Stefan Jovanovich writes: 

In a recent speech Jorg Meuthen made a simple point: GDP calculations assume that civil servants are somehow as magically "productive" as the people who have to do work for a living and successfully sell their work for cash.

No one in the "mainstream" (sic) wants to do calculations that remove all the recipients of government payments from political economic calculation. It is, from the point of view of modern economics, heresy.

I took Big Al's elegant calculation and found its "private sector" derivative.

The results are precisely what spec and others see in their views of the data. Not at all a pretty picture. If you take private earnings from wages net of taxes as a proxy for the country's additions to wealth, the 5 years up to and including 2017 only recovered the amounts lost from 2007 through 2011. From the point of view of people to do work that other people actually pay for, the last decade has been a complete wash. It is only the gains for this year and beyond that can be counted as actual increases in wealth.



From Jan to April 10th there were 46 half hour moves of 15 big points or more in S&P, from April 10th to July month end there have been 3 moves of 15 big points or more.



Say you start with equity amount A and lose x percent every day (or year, doesn't matter). After number of days N1, your equity reached to B. From that day, you start to gain x percent every day and after number of days N2, your equity gets back to A.

Surprisingly to me, the difference between N1 and N2 almost does not depend on x. The second surprise to me is that the difference is not very big at all. It's not surprising though that N2 (on the gain side) is larger than N1 (on the loss side). And it depend on A and B, but not by a whole lot.

The same applies when you inter-change words "gain" and "lose" in the first paragraph.

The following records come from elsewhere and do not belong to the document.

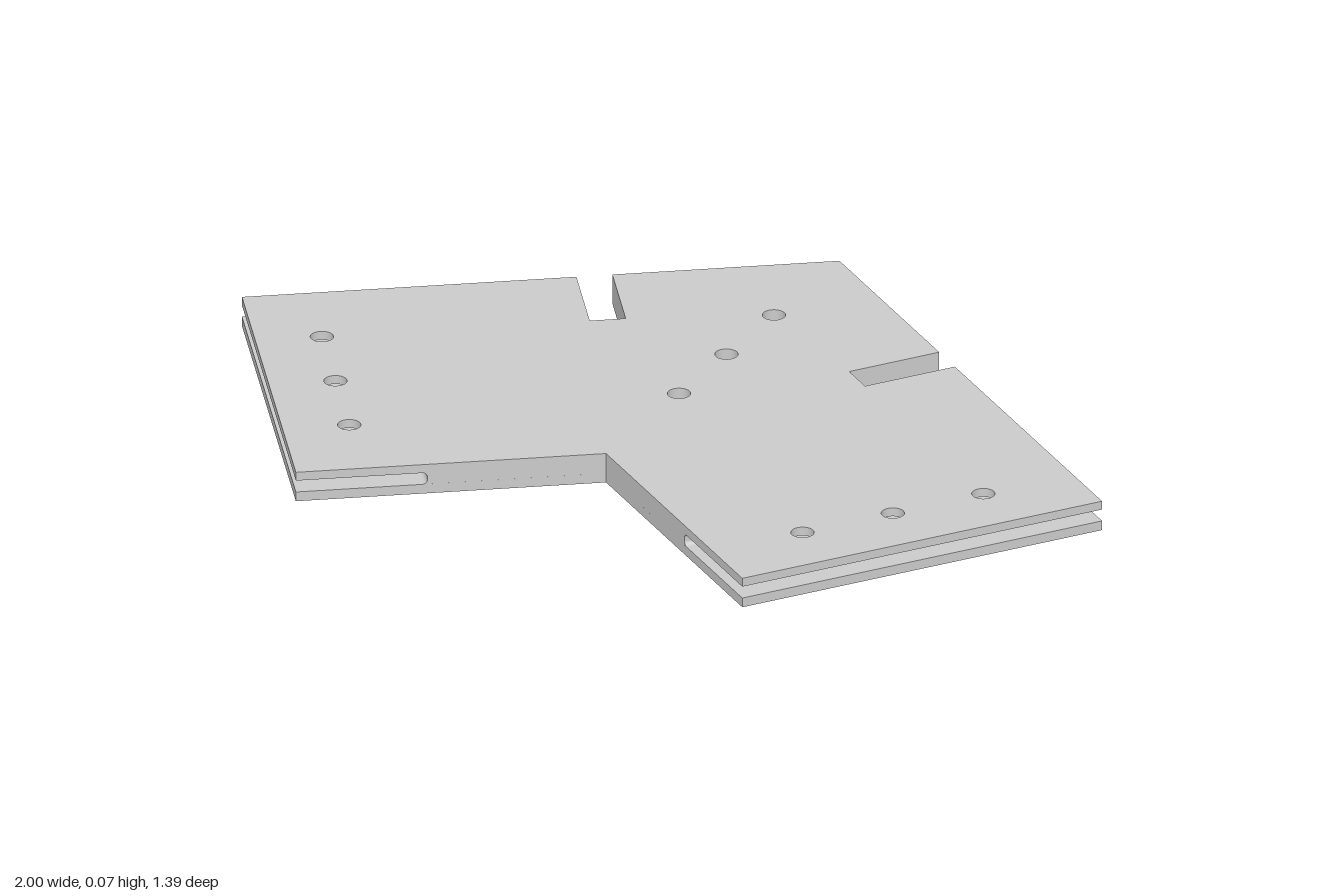
import * as THREE from 'three';

const ANGLE = Math.PI / 5;                       // splay of each arm
const C = Math.cos(ANGLE), S = Math.sin(ANGLE);
const HEIGHT = 0.066, SLOT_LOW = 0.021, SLOT_HIGH = 0.047;
const SLOT_DEPTH = 0.272, ARM_WIDTH = 0.819, FILLET = 0.01, BACKING = 0.02;
const HOLE_RADIUS = 0.024;

const material = new THREE.MeshStandardMaterial({ color: 0xcccccc });

// Three holes along the centre line, three across each arm end
const centreHoles = [[0, 0], [0, -0.206], [0, -0.412]];
const armHoles = [[0.769, 0.114], [0.648, 0.281], [0.527, 0.447]];
const allHoles = [...centreHoles];
for (const [x, z] of armHoles) allHoles.push([x, z], [-x, z]);

// Symmetric plan outline with its arms shortened by trim
function planShape(trim, holes) {
  const half = [
    [0.519 - C * trim, 0.693 - S * trim],        // arm end, front corner
    [1 - C * trim, 0.03 - S * trim],             // arm end, back corner
    [0.44, -0.376], [0.32, -0.21],               // notch
    [0.26, -0.254], [0.38, -0.42],
  ];
  const mirrored = half.map(([x, z]) => [-x, z]).reverse();
  const points = [[0, 0.316], ...half, [0, -0.696], ...mirrored];
  const shape = new THREE.Shape(points.map(([x, z]) => new THREE.Vector2(x, -z)));
  for (const [x, z] of holes) {
    shape.holes.push(new THREE.Path().absarc(x, -z, HOLE_RADIUS, 0, Math.PI * 2, true));
  }
  return shape;
}

// Flat layer between two heights
function layer(name, shape, bottom, top) {
  const geometry = new THREE.ExtrudeGeometry(shape, {
    depth: top - bottom, bevelEnabled: false, curveSegments: 16,
  });
  geometry.rotateX(-Math.PI / 2).translate(0, bottom, 0);
  const mesh = new THREE.Mesh(geometry, material);
  mesh.name = name;
  return mesh;
}

// Inner end of a slot, with its corners rounded
function slotFloor(name, x, z, turn) {
  const h = SLOT_HIGH - SLOT_LOW, r = FILLET;
  const profile = new THREE.Shape();
  profile.moveTo(-BACKING, 0);
  profile.lineTo(r, 0);
  profile.absarc(r, r, r, -Math.PI / 2, -Math.PI, true);
  profile.lineTo(0, h - r);
  profile.absarc(r, h - r, r, Math.PI, Math.PI / 2, true);
  profile.lineTo(-BACKING, h);
  const geometry = new THREE.ExtrudeGeometry(profile, {
    depth: ARM_WIDTH, bevelEnabled: false, curveSegments: 6,
  });
  const mesh = new THREE.Mesh(geometry, material);
  mesh.name = name;
  mesh.position.set(x, SLOT_LOW, z);
  mesh.rotation.y = turn;
  return mesh;
}

export function createModel() {
  const group = new THREE.Group();
  group.name = 'slottedBracketPlate';

  // Lower and upper plates reach the arm ends; the core stops at the slots
  const plate = planShape(0, allHoles);
  group.add(layer('lowerPlate', plate, 0, SLOT_LOW));
  group.add(layer('core', planShape(SLOT_DEPTH + BACKING, centreHoles), SLOT_LOW, SLOT_HIGH));
  group.add(layer('upperPlate', plate, SLOT_HIGH, HEIGHT));

  // Slot ends, each running across its arm
  const dx = C * SLOT_DEPTH, dz = S * SLOT_DEPTH;
  group.add(slotFloor('leftSlotFloor', 1 - dx, 0.03 - dz, -ANGLE));
  group.add(slotFloor('rightSlotFloor', -(0.519 - dx), 0.693 - dz, ANGLE - Math.PI));

  return group;
}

A=100000, B=50000, then N2-N1 is about 0.7, to be precise:
when x=0.01 (1%), N2-N1=0.6931529570463937
when x=0.2 (20%), N2-N1=0.69550029741854
A=100000, B=10000, then N2-N1 is about 2.3, to be precise:
when x=0.01 (1%), N2-N1=2.3026042820666532
when x=0.2 (20%), N2-N1=2.3104019779971665
A=100000, B=1000, then N2-N1 is about 6.9, to be precise:
when x=0.01 (1%), N2-N1=6.907812846199931
when x=0.2 (20%), N2-N1=6.931205933991492
Interchanging "gain" and "lose", and N1 and N2
A=1000, B=2000, then N2-N1 is about 0.7, to be precise:
when x=0.01 (1%), N2-N1=0.6931529570463937
when x=0.2 (20%), N2-N1=0.69550029741854
A=1000, B=10000, then N2-N1 is about 2.3, to be precise:
when x=0.01 (1%), N2-N1=2.3026042820666532
when x=0.2 (20%), N2-N1=2.3104019779971665
A=1000, B=100000, then N2-N1 is about 6.9, to be precise:
when x=0.01 (1%), N2-N1=6.907812846199931
when x=0.2 (20%), N2-N1=6.931205933991492


Resources & Links